*TASK GOAL*: Select every line below containing the word "bmesh".

Entries taken from a collection:
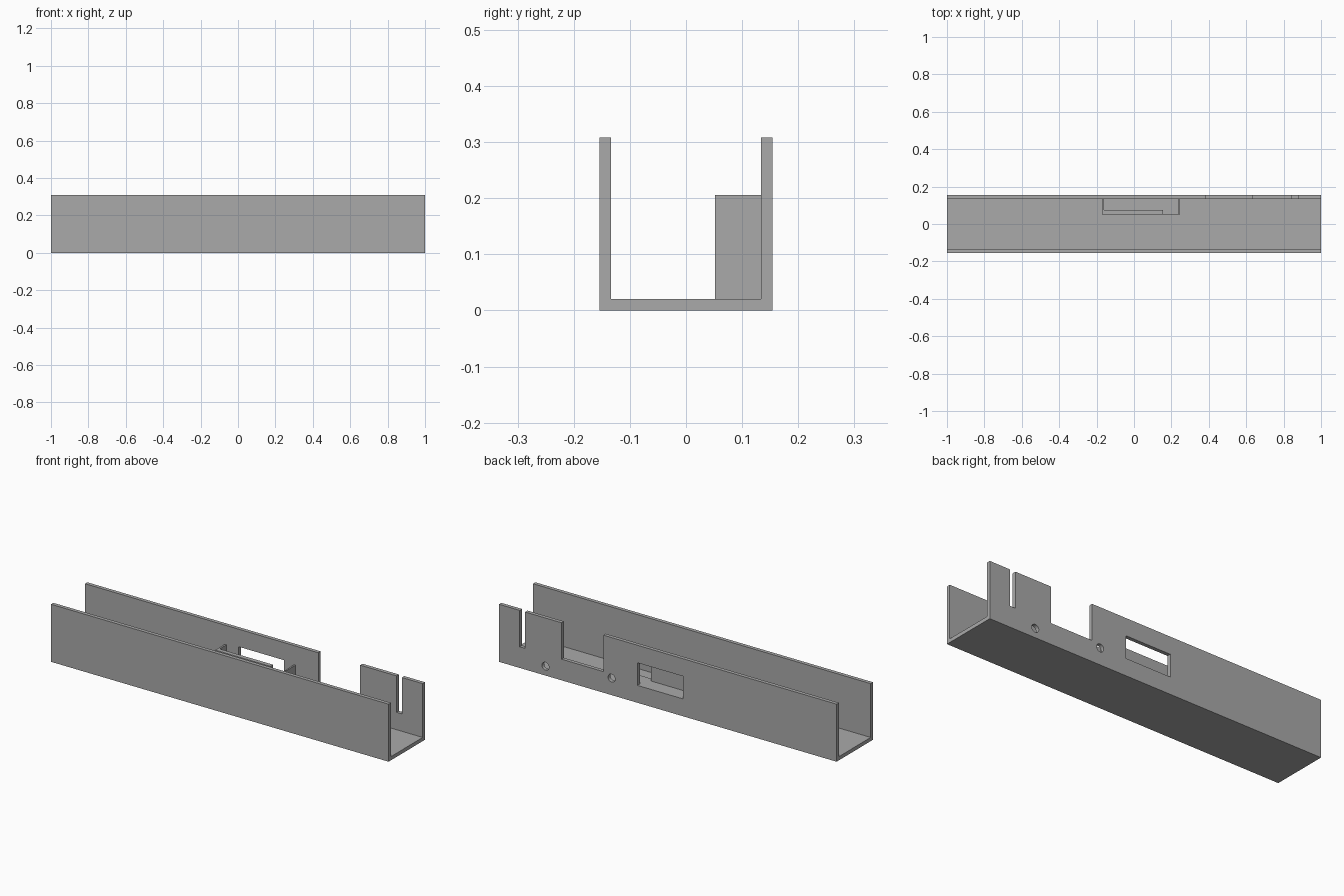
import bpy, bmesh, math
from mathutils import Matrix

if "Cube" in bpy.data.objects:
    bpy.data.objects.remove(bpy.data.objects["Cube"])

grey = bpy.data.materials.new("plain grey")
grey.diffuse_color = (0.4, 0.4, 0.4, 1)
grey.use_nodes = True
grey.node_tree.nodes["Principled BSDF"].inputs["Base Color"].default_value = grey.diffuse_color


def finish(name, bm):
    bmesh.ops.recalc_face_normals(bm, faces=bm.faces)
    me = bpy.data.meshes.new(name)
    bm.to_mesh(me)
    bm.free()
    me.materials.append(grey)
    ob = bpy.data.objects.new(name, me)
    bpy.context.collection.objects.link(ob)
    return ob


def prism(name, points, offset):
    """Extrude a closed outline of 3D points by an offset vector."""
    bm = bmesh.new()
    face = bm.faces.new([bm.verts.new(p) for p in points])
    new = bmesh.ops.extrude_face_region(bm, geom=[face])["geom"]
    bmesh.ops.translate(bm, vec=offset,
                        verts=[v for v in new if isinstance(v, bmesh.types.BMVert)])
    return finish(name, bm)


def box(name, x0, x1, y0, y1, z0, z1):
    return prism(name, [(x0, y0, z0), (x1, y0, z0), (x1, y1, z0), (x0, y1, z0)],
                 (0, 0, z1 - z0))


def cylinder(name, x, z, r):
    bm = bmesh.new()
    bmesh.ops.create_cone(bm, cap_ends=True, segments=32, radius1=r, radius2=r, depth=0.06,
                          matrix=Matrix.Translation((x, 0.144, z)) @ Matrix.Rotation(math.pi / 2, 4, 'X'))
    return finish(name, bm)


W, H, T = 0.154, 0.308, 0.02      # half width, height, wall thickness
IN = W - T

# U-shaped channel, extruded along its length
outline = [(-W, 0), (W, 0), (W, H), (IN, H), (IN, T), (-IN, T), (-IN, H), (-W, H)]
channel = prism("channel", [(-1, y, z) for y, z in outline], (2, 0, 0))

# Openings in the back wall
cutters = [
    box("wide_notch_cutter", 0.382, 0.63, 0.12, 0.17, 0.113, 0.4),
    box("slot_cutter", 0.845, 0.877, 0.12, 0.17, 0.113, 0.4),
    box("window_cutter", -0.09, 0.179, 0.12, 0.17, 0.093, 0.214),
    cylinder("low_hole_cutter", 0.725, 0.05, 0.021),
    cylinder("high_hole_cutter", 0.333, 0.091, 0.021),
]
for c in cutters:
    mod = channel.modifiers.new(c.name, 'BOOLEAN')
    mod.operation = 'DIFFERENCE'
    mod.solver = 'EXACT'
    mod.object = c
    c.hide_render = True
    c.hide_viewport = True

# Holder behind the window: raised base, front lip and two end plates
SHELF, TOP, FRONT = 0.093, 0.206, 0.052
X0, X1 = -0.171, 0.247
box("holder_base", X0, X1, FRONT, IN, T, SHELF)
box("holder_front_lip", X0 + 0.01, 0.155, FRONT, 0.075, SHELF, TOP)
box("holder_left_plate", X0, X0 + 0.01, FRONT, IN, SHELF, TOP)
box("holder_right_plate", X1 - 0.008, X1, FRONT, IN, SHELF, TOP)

*RESPONSE BOX*:
import bpy, bmesh, math
    bmesh.ops.recalc_face_normals(bm, faces=bm.faces)
    bm = bmesh.new()
    new = bmesh.ops.extrude_face_region(bm, geom=[face])["geom"]
    bmesh.ops.translate(bm, vec=offset,
                        verts=[v for v in new if isinstance(v, bmesh.types.BMVert)])
    bm = bmesh.new()
    bmesh.ops.create_cone(bm, cap_ends=True, segments=32, radius1=r, radius2=r, depth=0.06,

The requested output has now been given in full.